╭─ Supplied data

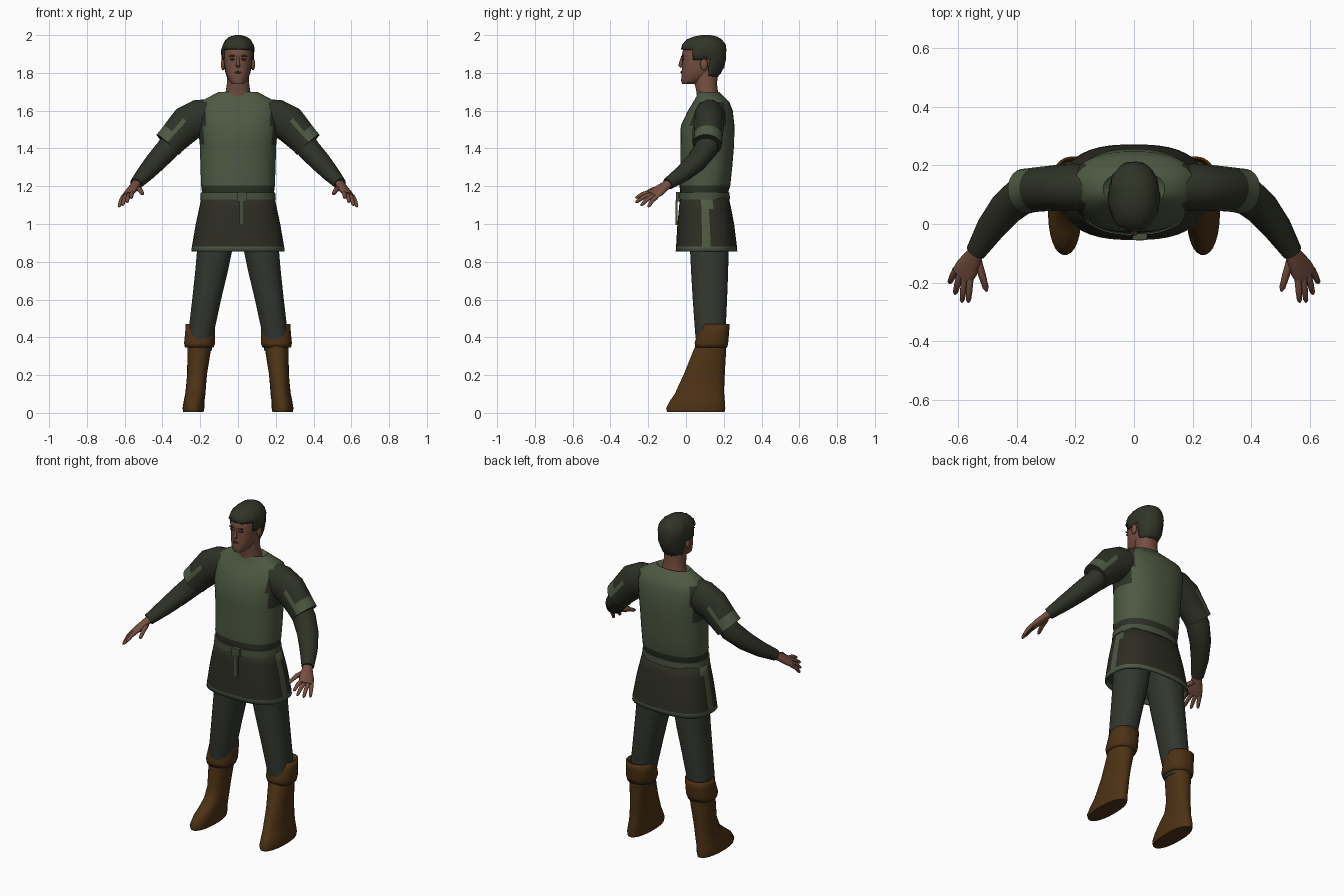
import bpy, bmesh, math, random
from mathutils import Vector

random.seed(4)
cube = bpy.data.objects.get("Cube")
if cube:
    bpy.data.objects.remove(cube)


def material(name, r, g, b):
    m = bpy.data.materials.new(name)
    m.use_nodes = True
    m.diffuse_color = (r, g, b, 1)
    node = m.node_tree.nodes["Principled BSDF"]
    node.inputs["Base Color"].default_value = (r, g, b, 1)
    node.inputs["Roughness"].default_value = 0.9
    return m


TUNIC = material("tunic green", 0.075, 0.1, 0.055)
SLEEVE = material("dark green cloth", 0.027, 0.031, 0.019)
SKIRT = material("skirt olive", 0.026, 0.026, 0.017)
TROUSER = material("trouser grey green", 0.033, 0.038, 0.028)
BOOT = material("boot leather", 0.075, 0.032, 0.007)
SKIN = material("skin", 0.18, 0.078, 0.05)
HAIR = material("hair", 0.03, 0.034, 0.02)
FEATURE = material("face shadow brown", 0.05, 0.022, 0.015)
STRAP = material("belt green", 0.065, 0.08, 0.048)


def finish(name, bm, mats, rule=None, angle=50, thick=0):
    bmesh.ops.recalc_face_normals(bm, faces=bm.faces[:])
    if rule:
        for f in bm.faces:
            f.material_index = rule(f.calc_center_median())
    mesh = bpy.data.meshes.new(name)
    bm.to_mesh(mesh)
    bm.free()
    for m in mats:
        mesh.materials.append(m)
    ob = bpy.data.objects.new(name, mesh)
    bpy.context.collection.objects.link(ob)
    bpy.ops.object.select_all(action="DESELECT")
    ob.select_set(True)
    bpy.context.view_layer.objects.active = ob
    bpy.ops.object.shade_smooth_by_angle(angle=math.radians(angle))
    if thick:
        mod = ob.modifiers.new("thickness", "SOLIDIFY")
        mod.thickness = thick
    return ob


def loft(rings, n, power=2.0, caps=True):
    """Skin a row of (centre, u, v) superellipse rings."""
    bm = bmesh.new()
    rows = []
    for c, u, v in rings:
        row = []
        for i in range(n):
            a = math.tau * (i + 0.5) / n
            ca, sa = math.cos(a), math.sin(a)
            ca = math.copysign(abs(ca) ** (2 / power), ca)
            sa = math.copysign(abs(sa) ** (2 / power), sa)
            row.append(bm.verts.new(c + u * ca + v * sa))
        rows.append(row)
    for a, b in zip(rows, rows[1:]):
        for i in range(n):
            j = (i + 1) % n
            bm.faces.new((a[i], a[j], b[j], b[i]))
    if caps:
        bm.faces.new(rows[0])
        bm.faces.new(rows[-1])
    return bm


def stack(sections, n=32, power=2.3, caps=True, cx=0):
    """Level rings from (z, half width, front y, back y[, centre x])."""
    rings = []
    for z, rx, yf, yb, *x in sections:
        rings.append((Vector((x[0] if x else cx, (yf + yb) / 2, z)),
                      Vector((rx, 0, 0)), Vector((0, (yb - yf) / 2, 0))))
    return loft(rings, n, power, caps)


def tube(points, side, n=16):
    """Rings across a path of (x, y, z, radius along side, other radius)."""
    p = [Vector(q[:3]) for q in points]
    rings = []
    for i, q in enumerate(points):
        t = (p[min(i + 1, len(p) - 1)] - p[max(i - 1, 0)]).normalized()
        u = Vector(side)
        u = (u - t * u.dot(t)).normalized()
        rings.append((p[i], u * q[3], t.cross(u) * q[4]))
    return loft(rings, n)


def flip(rows, s, last=False):
    """Mirror the x of path points, or of the last entry of sections."""
    if last:
        return [(*r[:4], r[4] * s) for r in rows]
    return [(r[0] * s, *r[1:]) for r in rows]


def ball(name, loc, size, mat):
    bm = bmesh.new()
    bmesh.ops.create_uvsphere(bm, u_segments=14, v_segments=8, radius=1)
    for v in bm.verts:
        v.co = Vector(a * b for a, b in zip(v.co, size)) + Vector(loc)
    return finish(name, bm, [mat])


def block(name, loc, size, mat):
    bm = bmesh.new()
    bmesh.ops.create_cube(bm, size=1)
    for v in bm.verts:
        v.co = Vector(a * b for a, b in zip(v.co, size)) + Vector(loc)
    return finish(name, bm, [mat])


# Tunic body, skirt and belt
body = [(1.16, .19, -.03, .222), (1.205, .196, -.035, .235), (1.3, .199, -.03, .245),
        (1.42, .203, -.03, .255), (1.52, .213, -.028, .257), (1.6, .218, .01, .248),
        (1.645, .205, .038, .23), (1.68, .14, .058, .195), (1.698, .105, .062, .178),
        (1.67, .07, .07, .165)]
finish("tunic_body", stack(body, 40), [TUNIC, SLEEVE],
       lambda c: int(c.z < 1.2 or (abs(c.x) > .175 and c.z > 1.42)))


def skirt_rule(c):
    return int(c.z < .88 or (abs(c.x) > .15 and abs(c.y - .115) < .02))


skirt = [(.855, .248, -.055, .272), (.88, .245, -.053, .27), (1.0, .224, -.046, .255),
         (1.08, .207, -.038, .24), (1.16, .19, -.03, .222)]
finish("tunic_skirt", stack(skirt, 40, 2.6, False), [SKIRT, TUNIC], skirt_rule, thick=.008)
finish("belt", stack([(1.13, .201, -.04, .233), (1.168, .197, -.039, .231)], 40), [STRAP])
block("belt_knot", (.02, -.044, 1.145), (.05, .02, .05), STRAP)
block("belt_tail", (.02, -.05, 1.06), (.026, .012, .13), STRAP)

# Neck and head
finish("neck", stack([(1.62, .075, .06, .18), (1.7, .066, .055, .17), (1.74, .06, .045, .165),
                      (1.82, .06, .04, .17)], 20), [SKIN])
skull = [(1.742, .03, -.02, .05), (1.757, .047, -.026, .09), (1.8, .064, -.024, .15),
         (1.85, .074, -.02, .19), (1.9, .078, -.022, .2), (1.94, .075, -.012, .198),
         (1.97, .06, .02, .18), (1.982, .03, .06, .14)]
finish("head", stack(skull, 28, 2.2), [SKIN])
finish("nose", tube([(0, -.019, 1.888, .006, .006), (0, -.026, 1.855, .009, .01),
                     (0, -.029, 1.84, .013, .012), (0, -.022, 1.832, .009, .008)],
                    (1, 0, 0), 10), [SKIN])
ball("lips", (0, -.024, 1.803), (.02, .005, .006), FEATURE)
for s, tag in ((1, "left"), (-1, "right")):
    ball(tag + "_ear", (s * .08, .095, 1.845), (.011, .02, .032), SKIN)
    ball(tag + "_eye", (s * .03, -.016, 1.872), (.014, .006, .006), FEATURE)
    ball(tag + "_brow", (s * .031, -.017, 1.89), (.019, .007, .004), FEATURE)

# Cropped hair, trimmed round the face and ears
cap = [(1.775, .058, .03, .165), (1.8, .07, 0, .185), (1.83, .078, -.02, .2),
       (1.87, .085, -.027, .21), (1.9, .087, -.029, .213), (1.925, .087, -.028, .213),
       (1.95, .081, -.02, .208), (1.975, .067, .005, .19), (1.992, .045, .04, .165),
       (2.0, .015, .08, .13)]
hair = stack(cap, 36, 2.2)


def hairline(y):
    return 1.925 if y < .04 else 1.87 if y < .115 else 1.775


bare = [f for f in hair.faces
        if f.calc_center_median().z < hairline(f.calc_center_median().y)]
bmesh.ops.delete(hair, geom=bare, context="FACES")
for v in hair.verts:
    if v.co.z < 1.99:
        v.co += Vector(random.uniform(-.003, .003) for _ in range(3))
finish("hair", hair, [HAIR], thick=.008)

# Arms, hands and fingers
sleeve = [(.14, .125, 1.58, .075, .085), (.2, .125, 1.562, .082, .1),
          (.27, .123, 1.53, .078, .097), (.33, .118, 1.465, .076, .085),
          (.353, .115, 1.441, .076, .081), (.372, .112, 1.42, .077, .08)]
arm = [(.33, .117, 1.46, .062, .062), (.375, .105, 1.395, .066, .06),
       (.435, .055, 1.33, .06, .054), (.49, -.015, 1.268, .05, .044),
       (.54, -.095, 1.213, .035, .032)]
palm = [(.533, -.085, 1.219, .026, .023), (.55, -.115, 1.198, .032, .021),
        (.57, -.15, 1.172, .043, .02), (.588, -.178, 1.152, .042, .014)]
across = (.045, .035, -.02)
fingers = {"index": ((.56, -.188, 1.166), (.566, -.268, 1.138)),
           "middle": ((.578, -.18, 1.157), (.588, -.268, 1.115)),
           "ring": ((.594, -.17, 1.15), (.612, -.24, 1.098)),
           "little": ((.608, -.155, 1.144), (.631, -.202, 1.09)),
           "thumb": ((.535, -.12, 1.19), (.503, -.23, 1.158))}
for s, tag in ((1, "left"), (-1, "right")):
    finish(tag + "_sleeve", tube(flip(sleeve, s), (0, 1, 0), 24), [SLEEVE, TUNIC],
           lambda c: int(abs(c.x) > .355 - .9 * (c.z - 1.441) and c.z < 1.52))
    finish(tag + "_forearm", tube(flip(arm, s), (.6 * s, .6, 0), 20), [SLEEVE])
    side = (across[0] * s, *across[1:])
    finish(tag + "_palm", tube(flip(palm, s), side), [SKIN])
    for f, (a, b) in fingers.items():
        a, b = Vector(a), Vector(b)
        mid = a.lerp(b, .5) + Vector((0, 0, .007))
        r = .014 if f == "thumb" else .012
        path = [(*a, r, r), (*mid, r * .95, r * .95),
                (*a.lerp(b, .88), r * .75, r * .75), (*b, r * .3, r * .3)]
        finish(f"{tag}_{f}_finger", tube(flip(path, s), side, 10), [SKIN])

# Legs, boots and folded cuffs
leg = [(.33, .062, .06, .2, .2), (.42, .068, .048, .21, .196), (.6, .077, .035, .218, .166),
       (.75, .087, .026, .224, .14), (.88, .095, .02, .226, .121), (1.0, .1, .02, .22, .105)]
# Left boot runs straight from shin to toe, right boot has a distinct instep
fronts = {1: (-.1, -.106, -.085, -.06, -.04, -.01, .055),
          -1: (-.1, -.106, -.08, -.035, .02, .045, .055)}
levels = [(.004, .054, .205, .236), (.025, .058, .209, .236), (.065, .055, .206, .232),
          (.1, .054, .203, .226), (.145, .053, .203, .222), (.21, .053, .206, .216),
          (.37, .066, .215, .203)]
cuff = [(.345, .076, .05, .218, .205), (.37, .083, .045, .224, .203),
        (.43, .08, .062, .229, .2), (.47, .078, .082, .232, .2)]
for s, tag in ((1, "left"), (-1, "right")):
    finish(tag + "_trouser_leg", stack(flip(leg, s, True), 24), [TROUSER])
    boot = [(z, rx, yf, yb, cx * s) for (z, rx, yb, cx), yf in zip(levels, fronts[s])]
    finish(tag + "_boot", stack(boot, 28, 2.2), [BOOT])
    finish(tag + "_boot_cuff", stack(flip(cuff, s, True), 24, 2.3, False), [BOOT], thick=.008)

╰─

What to produce => Your reply should consist solely of the lines above, from the opening line through the line with "0.075, 0.032, 0.007)", reproduced exactly and without pictures.

Exercise result =>
import bpy, bmesh, math, random
from mathutils import Vector

random.seed(4)
cube = bpy.data.objects.get("Cube")
if cube:
    bpy.data.objects.remove(cube)


def material(name, r, g, b):
    m = bpy.data.materials.new(name)
    m.use_nodes = True
    m.diffuse_color = (r, g, b, 1)
    node = m.node_tree.nodes["Principled BSDF"]
    node.inputs["Base Color"].default_value = (r, g, b, 1)
    node.inputs["Roughness"].default_value = 0.9
    return m


TUNIC = material("tunic green", 0.075, 0.1, 0.055)
SLEEVE = material("dark green cloth", 0.027, 0.031, 0.019)
SKIRT = material("skirt olive", 0.026, 0.026, 0.017)
TROUSER = material("trouser grey green", 0.033, 0.038, 0.028)
BOOT = material("boot leather", 0.075, 0.032, 0.007)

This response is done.